I am continually amazed how much good press Skyline continues to get given how they treat their user base. I can only assume this is a paid review for them or that you are woefully uninformed - neither is a good look.

I found Luminar back when they were Luminar 2018. The interface and filters were great. Back then, no DAM which was perfect because that was what I wanted.

Then they rolled out Luminar 3, now with DAM, and guess what - they removed filters and capabilities critical to my workflow. Also the product was incompatible with the previous version, so any work you'd done previously would be lost. Fortunately, they also included the stand alone Flex, which is what everyone should seek out if they like the Luminar interface and filters.

Otherwise, you will be doomed to listen to promises of releases during the holidays each year that turn out to be buggy messes and slooooooow response/updates to address any of it. Oh and each version will be completely incompatible with the last, so get ready to have 10 versions on you computer or re-do everything.

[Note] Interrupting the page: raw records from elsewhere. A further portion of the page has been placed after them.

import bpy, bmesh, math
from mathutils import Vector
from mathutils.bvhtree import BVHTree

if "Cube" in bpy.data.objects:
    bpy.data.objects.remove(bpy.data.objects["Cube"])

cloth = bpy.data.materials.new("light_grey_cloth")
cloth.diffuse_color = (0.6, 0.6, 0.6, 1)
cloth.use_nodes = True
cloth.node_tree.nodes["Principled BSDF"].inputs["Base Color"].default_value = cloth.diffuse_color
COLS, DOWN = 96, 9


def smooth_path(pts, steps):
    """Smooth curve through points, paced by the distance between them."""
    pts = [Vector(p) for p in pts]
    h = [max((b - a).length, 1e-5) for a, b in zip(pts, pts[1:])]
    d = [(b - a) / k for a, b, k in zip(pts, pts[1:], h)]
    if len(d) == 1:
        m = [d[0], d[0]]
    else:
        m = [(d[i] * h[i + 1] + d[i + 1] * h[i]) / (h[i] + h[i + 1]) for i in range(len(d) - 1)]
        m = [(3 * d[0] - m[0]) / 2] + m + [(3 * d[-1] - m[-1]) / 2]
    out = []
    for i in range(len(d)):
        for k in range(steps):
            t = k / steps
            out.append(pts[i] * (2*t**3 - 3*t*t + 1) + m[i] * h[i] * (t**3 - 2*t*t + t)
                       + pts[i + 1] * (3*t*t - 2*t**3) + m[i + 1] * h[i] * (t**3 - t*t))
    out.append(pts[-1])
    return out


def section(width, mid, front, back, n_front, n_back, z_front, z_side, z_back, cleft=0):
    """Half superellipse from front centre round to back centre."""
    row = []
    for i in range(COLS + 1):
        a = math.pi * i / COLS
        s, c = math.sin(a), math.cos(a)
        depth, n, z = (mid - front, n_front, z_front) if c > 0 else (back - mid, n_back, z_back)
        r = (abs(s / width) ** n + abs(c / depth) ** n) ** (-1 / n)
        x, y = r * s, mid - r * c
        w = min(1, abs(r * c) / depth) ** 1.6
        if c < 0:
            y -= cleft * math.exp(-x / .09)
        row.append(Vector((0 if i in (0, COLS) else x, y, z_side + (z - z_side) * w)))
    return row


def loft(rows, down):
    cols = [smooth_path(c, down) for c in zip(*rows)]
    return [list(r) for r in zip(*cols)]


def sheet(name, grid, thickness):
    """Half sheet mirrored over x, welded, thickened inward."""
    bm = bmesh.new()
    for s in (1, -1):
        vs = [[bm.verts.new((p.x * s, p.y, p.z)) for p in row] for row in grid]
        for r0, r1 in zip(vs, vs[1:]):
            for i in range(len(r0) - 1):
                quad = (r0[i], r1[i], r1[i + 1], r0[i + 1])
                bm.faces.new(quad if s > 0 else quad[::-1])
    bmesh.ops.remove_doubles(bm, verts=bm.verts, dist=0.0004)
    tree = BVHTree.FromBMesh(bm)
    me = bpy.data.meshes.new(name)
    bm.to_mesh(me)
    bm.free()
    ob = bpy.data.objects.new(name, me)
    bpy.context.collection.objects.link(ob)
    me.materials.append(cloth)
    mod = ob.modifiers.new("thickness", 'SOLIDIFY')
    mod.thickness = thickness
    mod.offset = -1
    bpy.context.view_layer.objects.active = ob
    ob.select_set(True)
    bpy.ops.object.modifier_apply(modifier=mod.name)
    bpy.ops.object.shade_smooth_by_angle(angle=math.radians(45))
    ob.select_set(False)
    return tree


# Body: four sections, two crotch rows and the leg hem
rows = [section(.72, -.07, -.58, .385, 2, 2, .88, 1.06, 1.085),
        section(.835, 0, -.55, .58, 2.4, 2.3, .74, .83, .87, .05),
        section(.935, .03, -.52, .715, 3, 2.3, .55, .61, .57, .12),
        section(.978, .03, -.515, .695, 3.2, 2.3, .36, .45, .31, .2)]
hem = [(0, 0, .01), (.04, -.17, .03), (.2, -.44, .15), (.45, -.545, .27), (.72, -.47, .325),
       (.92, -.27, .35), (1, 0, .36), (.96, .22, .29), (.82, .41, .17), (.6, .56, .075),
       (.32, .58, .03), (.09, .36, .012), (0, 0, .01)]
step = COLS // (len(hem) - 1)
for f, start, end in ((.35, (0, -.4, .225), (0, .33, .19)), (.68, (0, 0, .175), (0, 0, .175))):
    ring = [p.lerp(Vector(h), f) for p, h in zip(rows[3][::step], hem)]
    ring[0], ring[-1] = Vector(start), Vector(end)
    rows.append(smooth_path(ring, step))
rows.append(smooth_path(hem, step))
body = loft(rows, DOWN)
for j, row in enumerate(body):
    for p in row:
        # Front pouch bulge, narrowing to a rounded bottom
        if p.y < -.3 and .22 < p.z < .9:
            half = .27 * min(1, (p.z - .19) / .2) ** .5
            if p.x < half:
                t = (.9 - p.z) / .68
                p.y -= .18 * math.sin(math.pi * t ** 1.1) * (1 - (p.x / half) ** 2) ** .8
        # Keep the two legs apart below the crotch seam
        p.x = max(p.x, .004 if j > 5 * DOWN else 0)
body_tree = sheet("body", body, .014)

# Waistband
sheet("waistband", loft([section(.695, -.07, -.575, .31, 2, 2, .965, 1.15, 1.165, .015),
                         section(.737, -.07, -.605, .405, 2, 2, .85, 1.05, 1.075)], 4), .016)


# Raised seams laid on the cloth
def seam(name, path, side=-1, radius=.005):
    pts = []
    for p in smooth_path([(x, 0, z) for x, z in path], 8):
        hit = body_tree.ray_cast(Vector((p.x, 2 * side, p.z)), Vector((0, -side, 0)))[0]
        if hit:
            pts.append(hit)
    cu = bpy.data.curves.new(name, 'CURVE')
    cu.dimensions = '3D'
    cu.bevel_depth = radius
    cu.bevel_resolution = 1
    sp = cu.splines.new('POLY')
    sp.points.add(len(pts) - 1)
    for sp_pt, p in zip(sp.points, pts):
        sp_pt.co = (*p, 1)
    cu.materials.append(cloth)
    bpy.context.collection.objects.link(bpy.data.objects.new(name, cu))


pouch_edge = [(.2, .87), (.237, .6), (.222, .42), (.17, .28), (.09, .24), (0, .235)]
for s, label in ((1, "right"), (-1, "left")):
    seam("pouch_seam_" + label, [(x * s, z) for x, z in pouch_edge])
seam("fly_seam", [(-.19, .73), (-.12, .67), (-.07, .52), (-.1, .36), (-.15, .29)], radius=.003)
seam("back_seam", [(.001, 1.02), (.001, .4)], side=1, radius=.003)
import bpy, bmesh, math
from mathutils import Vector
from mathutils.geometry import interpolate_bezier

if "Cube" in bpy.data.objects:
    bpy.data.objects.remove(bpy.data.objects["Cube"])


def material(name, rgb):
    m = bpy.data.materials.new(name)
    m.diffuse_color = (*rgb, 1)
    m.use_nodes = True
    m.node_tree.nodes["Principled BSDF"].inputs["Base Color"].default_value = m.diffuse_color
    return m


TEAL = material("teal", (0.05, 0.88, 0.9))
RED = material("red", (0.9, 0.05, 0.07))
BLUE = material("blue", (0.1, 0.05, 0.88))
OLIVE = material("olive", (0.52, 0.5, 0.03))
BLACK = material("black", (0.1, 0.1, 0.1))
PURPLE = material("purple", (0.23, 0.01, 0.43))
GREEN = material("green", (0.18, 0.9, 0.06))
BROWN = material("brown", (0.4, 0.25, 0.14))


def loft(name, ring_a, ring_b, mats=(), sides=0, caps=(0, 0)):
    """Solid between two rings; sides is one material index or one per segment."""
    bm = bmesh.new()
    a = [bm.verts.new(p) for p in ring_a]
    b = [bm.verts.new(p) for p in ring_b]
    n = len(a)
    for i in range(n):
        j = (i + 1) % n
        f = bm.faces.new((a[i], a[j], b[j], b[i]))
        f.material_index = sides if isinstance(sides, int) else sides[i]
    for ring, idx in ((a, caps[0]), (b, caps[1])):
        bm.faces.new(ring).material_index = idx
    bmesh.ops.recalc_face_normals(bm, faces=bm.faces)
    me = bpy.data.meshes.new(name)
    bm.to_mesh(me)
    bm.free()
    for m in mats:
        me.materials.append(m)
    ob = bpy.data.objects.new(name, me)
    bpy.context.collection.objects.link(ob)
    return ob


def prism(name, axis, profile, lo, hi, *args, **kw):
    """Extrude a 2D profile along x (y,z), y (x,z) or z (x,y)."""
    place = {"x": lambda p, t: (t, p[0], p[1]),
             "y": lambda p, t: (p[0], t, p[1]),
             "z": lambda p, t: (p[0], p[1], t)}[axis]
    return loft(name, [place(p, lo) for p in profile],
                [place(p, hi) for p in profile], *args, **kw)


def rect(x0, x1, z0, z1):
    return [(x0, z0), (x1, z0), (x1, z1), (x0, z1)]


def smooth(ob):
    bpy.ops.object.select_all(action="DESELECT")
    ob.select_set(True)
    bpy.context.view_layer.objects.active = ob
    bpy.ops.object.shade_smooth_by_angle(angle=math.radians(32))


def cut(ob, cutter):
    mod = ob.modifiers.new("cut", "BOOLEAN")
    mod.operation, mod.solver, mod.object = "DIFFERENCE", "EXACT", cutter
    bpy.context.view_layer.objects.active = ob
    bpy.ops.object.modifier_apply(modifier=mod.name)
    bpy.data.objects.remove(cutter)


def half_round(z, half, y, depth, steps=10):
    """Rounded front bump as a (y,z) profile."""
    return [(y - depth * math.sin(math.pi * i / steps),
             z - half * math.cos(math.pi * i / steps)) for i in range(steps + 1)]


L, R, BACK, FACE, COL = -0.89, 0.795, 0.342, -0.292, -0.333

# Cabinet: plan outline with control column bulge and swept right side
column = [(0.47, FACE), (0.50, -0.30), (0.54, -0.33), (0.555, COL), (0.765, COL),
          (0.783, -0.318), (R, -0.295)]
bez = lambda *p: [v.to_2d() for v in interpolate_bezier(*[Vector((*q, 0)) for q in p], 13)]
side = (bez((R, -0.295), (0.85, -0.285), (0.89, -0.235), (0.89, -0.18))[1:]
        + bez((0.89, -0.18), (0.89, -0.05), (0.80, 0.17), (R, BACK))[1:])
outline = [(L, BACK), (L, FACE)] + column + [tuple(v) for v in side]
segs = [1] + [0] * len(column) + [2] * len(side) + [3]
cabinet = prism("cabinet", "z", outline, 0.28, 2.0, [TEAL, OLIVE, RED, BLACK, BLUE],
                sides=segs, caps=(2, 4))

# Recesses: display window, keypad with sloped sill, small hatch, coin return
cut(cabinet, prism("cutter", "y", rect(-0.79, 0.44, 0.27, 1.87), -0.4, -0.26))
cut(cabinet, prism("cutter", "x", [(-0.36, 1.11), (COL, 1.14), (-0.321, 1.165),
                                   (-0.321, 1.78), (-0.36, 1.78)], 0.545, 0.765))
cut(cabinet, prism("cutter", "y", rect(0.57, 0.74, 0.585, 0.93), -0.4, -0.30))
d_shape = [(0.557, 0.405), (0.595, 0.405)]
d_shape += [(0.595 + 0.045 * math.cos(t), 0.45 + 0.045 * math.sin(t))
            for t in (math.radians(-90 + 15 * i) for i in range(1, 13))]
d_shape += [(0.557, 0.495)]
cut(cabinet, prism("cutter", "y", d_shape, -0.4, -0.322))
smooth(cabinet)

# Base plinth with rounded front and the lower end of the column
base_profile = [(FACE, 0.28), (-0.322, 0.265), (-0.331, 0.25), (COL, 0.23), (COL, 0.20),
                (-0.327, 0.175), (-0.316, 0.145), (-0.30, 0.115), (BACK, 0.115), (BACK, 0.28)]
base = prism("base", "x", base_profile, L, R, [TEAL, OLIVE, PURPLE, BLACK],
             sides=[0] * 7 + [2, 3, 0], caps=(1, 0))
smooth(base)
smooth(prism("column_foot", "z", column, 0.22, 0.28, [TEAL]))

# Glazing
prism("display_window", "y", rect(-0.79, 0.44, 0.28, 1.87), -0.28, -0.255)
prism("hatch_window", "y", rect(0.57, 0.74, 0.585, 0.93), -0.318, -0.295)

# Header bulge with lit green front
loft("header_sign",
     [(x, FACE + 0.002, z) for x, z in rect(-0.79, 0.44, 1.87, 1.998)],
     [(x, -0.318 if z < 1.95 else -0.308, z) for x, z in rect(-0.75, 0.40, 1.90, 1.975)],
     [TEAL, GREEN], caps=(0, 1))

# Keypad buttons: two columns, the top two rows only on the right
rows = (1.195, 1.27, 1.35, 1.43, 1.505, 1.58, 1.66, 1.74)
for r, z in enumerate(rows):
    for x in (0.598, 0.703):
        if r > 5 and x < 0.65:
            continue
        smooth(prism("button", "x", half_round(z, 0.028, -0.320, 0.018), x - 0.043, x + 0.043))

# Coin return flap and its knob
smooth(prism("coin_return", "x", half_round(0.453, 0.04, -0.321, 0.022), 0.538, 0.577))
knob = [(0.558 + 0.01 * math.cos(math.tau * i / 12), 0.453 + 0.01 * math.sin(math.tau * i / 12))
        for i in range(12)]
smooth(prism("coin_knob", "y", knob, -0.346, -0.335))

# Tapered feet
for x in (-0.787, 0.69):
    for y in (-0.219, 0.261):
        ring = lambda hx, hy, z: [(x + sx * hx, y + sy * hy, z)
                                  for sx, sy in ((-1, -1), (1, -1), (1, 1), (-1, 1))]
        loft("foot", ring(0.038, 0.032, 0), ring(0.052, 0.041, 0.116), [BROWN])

Maybe Luminar Flex doesn't Ave as much flashy AI, but at least it works which is more than I guess you'll be able to say about Luminar AI. Save your money and look elsewhere folks!
minivini
I tend to agree with many of the assessments (of generality) of this type software. As a former film photographer and darkroom user, I tend to think of digital manipulation as a wholly different form of “art”. I’ve been using LightRoom since early in its first beta release and find it far more than adequate for what I need a computer to do; which is to say anything that could be done in the darkroom (spot removal and local/global exposure adjustments) plus extensive DAM.

That said, I really hate that Adobe is putting so much pressure on photographers to ditch the standalone software for subscription based versions because you’re required to store your images in their servers for any sort of DAM support. I’m all for cloud backup, but I want my own full res copies in my own drives (with a full set of rotating backups stored elsewhere). Adobe CC has no such local DAM capability.